[Excerpts from a dataset]
═══
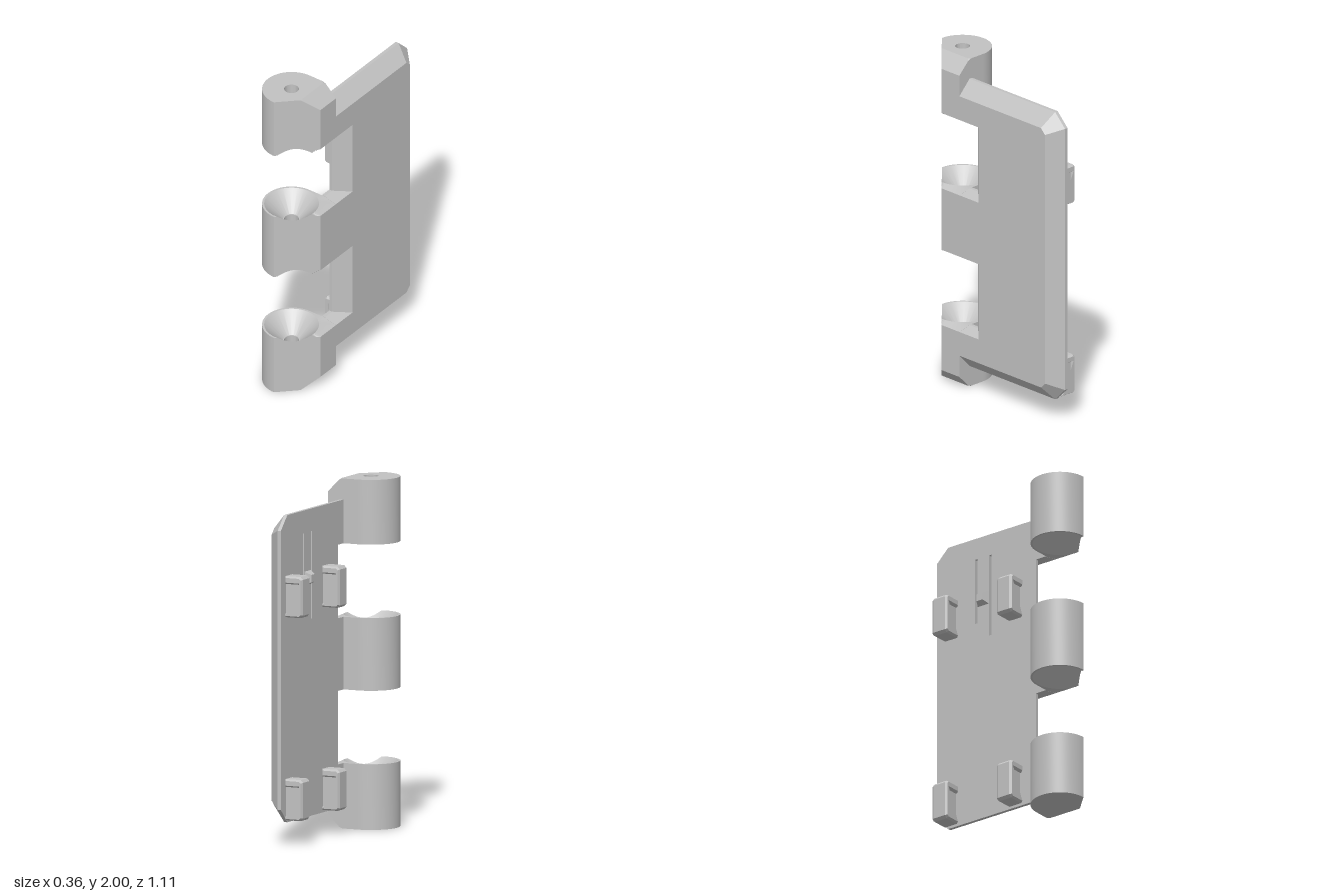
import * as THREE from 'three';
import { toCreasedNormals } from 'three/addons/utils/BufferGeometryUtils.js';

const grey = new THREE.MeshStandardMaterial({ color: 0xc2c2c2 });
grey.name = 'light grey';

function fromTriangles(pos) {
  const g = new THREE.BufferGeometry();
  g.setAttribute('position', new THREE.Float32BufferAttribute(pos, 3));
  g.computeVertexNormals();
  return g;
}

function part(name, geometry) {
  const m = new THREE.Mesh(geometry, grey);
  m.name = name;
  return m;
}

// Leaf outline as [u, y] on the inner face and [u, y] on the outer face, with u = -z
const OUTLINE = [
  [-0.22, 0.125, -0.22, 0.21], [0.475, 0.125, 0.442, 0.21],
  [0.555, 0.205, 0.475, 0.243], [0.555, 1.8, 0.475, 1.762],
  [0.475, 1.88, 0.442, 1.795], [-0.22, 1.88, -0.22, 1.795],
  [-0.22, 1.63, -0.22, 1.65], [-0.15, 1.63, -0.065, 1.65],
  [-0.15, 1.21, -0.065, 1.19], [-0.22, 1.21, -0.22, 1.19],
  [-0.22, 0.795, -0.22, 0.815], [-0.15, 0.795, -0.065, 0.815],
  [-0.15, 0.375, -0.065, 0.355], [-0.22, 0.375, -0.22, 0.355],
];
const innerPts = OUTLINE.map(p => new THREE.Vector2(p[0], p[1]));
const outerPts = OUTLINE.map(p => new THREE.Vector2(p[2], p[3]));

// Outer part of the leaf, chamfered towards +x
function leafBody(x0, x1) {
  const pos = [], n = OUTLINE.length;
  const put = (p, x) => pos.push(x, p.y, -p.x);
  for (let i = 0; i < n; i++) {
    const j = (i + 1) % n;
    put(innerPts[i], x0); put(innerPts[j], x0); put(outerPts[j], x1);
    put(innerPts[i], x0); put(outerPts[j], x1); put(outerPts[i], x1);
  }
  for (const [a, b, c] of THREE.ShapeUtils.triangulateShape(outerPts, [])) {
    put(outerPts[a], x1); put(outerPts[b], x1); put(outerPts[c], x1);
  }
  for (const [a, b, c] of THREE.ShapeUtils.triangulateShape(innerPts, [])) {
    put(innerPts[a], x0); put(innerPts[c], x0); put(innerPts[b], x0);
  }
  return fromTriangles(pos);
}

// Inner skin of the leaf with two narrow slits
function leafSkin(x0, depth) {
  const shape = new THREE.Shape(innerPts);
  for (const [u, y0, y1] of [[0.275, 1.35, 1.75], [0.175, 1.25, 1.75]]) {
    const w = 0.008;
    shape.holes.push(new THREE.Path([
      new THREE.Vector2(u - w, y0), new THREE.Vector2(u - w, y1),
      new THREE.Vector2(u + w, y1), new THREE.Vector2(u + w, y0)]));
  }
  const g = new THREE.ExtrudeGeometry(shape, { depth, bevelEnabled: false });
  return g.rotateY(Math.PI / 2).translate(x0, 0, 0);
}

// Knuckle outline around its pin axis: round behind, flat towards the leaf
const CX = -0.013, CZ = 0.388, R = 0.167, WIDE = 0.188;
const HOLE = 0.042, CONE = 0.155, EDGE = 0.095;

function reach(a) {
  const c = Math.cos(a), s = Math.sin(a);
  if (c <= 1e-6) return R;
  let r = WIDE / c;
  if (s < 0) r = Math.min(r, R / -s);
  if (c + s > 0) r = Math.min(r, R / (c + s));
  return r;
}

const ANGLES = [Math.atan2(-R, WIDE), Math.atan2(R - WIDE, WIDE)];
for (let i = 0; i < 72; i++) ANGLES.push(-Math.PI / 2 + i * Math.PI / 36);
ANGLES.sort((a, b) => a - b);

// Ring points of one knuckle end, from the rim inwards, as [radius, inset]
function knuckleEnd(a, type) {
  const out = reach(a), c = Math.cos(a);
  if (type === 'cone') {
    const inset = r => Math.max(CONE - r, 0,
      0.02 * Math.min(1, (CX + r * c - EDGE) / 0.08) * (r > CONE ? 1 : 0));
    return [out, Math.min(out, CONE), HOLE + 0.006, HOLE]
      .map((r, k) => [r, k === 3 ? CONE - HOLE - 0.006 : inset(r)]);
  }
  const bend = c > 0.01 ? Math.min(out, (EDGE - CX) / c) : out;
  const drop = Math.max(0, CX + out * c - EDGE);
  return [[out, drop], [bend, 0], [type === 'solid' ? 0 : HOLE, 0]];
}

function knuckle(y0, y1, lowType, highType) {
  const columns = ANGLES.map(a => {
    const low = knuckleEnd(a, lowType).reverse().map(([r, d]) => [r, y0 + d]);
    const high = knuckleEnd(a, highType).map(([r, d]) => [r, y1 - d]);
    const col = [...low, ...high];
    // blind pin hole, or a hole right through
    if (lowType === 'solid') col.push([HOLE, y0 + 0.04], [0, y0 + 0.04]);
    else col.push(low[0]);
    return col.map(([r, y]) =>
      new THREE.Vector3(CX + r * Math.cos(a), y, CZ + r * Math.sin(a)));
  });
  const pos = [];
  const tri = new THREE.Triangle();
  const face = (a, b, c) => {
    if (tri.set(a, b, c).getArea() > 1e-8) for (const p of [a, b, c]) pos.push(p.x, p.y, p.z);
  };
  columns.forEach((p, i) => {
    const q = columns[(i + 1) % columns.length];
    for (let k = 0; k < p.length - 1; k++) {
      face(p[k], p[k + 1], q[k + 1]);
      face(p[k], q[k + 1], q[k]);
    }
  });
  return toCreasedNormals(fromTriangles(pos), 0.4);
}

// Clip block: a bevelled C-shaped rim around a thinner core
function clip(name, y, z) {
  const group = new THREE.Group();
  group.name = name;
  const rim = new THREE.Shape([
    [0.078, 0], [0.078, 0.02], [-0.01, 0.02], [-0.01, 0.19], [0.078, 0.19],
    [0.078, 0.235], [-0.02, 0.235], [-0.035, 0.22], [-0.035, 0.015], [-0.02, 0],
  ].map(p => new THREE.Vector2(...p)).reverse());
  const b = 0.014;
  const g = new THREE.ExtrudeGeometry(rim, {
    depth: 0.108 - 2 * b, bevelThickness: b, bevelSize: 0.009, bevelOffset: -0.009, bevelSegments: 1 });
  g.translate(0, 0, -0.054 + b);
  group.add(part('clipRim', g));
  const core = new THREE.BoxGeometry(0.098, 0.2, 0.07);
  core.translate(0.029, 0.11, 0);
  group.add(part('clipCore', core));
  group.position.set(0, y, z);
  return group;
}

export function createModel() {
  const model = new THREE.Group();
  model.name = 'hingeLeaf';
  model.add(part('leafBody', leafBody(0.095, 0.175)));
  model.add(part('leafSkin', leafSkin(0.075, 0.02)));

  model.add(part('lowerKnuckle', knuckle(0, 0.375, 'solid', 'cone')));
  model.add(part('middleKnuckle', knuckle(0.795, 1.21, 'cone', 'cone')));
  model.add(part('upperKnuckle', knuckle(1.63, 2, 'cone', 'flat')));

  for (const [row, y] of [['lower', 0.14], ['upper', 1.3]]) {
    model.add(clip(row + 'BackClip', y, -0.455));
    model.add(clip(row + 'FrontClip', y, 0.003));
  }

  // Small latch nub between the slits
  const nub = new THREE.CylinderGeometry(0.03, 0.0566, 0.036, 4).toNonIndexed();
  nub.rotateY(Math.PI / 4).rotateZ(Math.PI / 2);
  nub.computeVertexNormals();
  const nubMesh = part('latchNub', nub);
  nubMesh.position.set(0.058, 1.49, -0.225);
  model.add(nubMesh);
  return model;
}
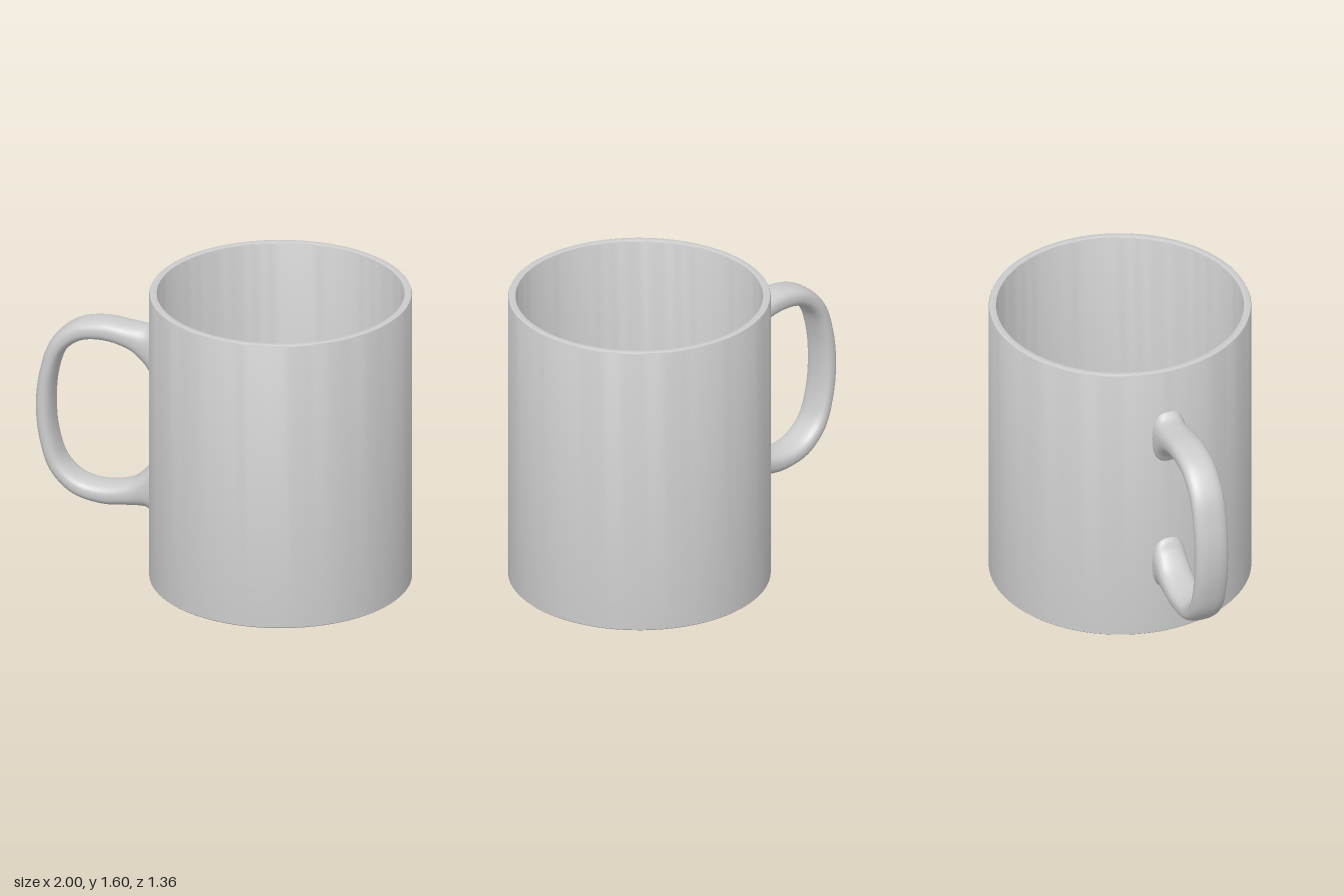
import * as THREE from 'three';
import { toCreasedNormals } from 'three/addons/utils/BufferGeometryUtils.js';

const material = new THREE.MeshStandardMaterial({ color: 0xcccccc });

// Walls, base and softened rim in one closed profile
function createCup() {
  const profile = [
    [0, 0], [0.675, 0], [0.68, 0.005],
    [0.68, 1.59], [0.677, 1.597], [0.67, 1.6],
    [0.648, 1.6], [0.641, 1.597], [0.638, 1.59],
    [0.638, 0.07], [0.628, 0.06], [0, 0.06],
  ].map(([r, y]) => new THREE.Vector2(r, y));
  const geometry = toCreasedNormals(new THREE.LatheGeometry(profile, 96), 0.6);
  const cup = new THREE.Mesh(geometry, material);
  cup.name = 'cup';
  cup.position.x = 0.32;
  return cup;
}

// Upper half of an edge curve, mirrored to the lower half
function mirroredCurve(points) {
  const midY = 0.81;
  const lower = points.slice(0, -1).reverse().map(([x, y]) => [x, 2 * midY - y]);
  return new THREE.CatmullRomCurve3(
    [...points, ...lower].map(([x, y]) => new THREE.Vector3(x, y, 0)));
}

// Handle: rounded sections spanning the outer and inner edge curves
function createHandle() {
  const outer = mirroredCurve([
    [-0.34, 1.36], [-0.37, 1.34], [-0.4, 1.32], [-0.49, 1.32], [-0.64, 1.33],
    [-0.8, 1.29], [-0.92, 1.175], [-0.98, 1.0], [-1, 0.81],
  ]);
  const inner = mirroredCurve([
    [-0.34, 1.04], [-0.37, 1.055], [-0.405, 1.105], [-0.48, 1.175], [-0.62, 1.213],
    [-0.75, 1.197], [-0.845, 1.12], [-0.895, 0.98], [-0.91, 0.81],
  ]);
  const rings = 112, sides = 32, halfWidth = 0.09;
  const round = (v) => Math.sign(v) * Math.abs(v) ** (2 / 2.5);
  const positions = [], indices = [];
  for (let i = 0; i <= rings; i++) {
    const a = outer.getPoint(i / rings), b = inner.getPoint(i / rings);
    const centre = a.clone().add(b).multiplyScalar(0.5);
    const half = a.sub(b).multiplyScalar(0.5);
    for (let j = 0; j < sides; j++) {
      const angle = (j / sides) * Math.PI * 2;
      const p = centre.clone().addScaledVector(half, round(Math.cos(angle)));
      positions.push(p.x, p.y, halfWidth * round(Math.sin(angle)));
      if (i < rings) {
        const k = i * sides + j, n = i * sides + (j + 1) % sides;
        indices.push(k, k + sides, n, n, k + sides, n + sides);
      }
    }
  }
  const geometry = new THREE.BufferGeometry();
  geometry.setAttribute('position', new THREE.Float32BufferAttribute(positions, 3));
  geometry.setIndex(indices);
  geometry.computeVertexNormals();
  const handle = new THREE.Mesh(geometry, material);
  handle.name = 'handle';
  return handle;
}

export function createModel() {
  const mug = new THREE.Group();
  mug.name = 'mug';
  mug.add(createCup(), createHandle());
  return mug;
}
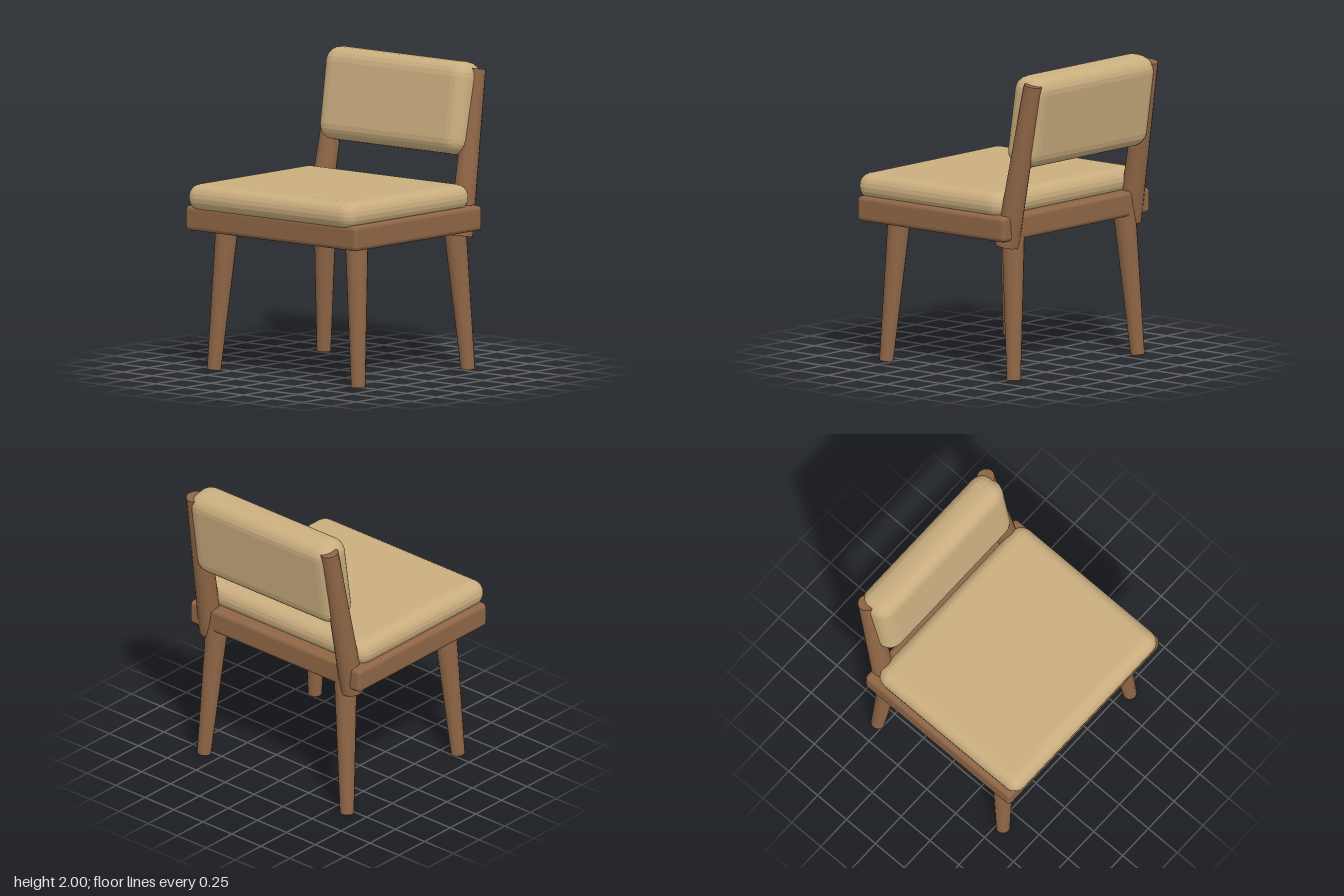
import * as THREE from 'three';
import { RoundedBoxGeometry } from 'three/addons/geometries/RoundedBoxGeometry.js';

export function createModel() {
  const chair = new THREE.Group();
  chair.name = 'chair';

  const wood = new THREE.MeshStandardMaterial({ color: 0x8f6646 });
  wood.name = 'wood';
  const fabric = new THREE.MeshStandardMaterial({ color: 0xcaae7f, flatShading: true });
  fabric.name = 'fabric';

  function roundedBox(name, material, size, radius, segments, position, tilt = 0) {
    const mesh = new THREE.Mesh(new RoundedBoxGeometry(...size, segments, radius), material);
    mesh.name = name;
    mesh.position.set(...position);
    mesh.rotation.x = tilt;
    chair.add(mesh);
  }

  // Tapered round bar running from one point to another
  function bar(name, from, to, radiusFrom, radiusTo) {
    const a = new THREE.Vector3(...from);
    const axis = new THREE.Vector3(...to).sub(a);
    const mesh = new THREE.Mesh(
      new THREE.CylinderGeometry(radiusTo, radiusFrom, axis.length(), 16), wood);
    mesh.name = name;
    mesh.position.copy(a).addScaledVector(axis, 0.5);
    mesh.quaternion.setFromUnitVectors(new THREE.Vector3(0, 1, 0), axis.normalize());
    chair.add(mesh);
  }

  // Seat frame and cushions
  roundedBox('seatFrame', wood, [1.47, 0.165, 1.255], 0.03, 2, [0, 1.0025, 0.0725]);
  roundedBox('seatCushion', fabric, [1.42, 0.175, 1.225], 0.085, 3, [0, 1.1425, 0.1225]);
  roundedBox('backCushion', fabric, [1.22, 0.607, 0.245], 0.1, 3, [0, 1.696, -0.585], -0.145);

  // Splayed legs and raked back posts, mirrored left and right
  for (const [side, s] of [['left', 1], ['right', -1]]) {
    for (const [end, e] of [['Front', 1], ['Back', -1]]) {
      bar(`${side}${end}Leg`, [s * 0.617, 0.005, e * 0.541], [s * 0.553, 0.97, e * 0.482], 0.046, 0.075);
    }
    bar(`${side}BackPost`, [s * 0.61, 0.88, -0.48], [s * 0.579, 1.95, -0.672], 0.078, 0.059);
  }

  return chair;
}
═══
Your objective ▸ Copy each line of the preceding data that contains the string "part".

Answer to this exercise ▸
function part(name, geometry) {
// Outer part of the leaf, chamfered towards +x
  group.add(part('clipRim', g));
  group.add(part('clipCore', core));
  model.add(part('leafBody', leafBody(0.095, 0.175)));
  model.add(part('leafSkin', leafSkin(0.075, 0.02)));
  model.add(part('lowerKnuckle', knuckle(0, 0.375, 'solid', 'cone')));
  model.add(part('middleKnuckle', knuckle(0.795, 1.21, 'cone', 'cone')));
  model.add(part('upperKnuckle', knuckle(1.63, 2, 'cone', 'flat')));
  const nubMesh = part('latchNub', nub);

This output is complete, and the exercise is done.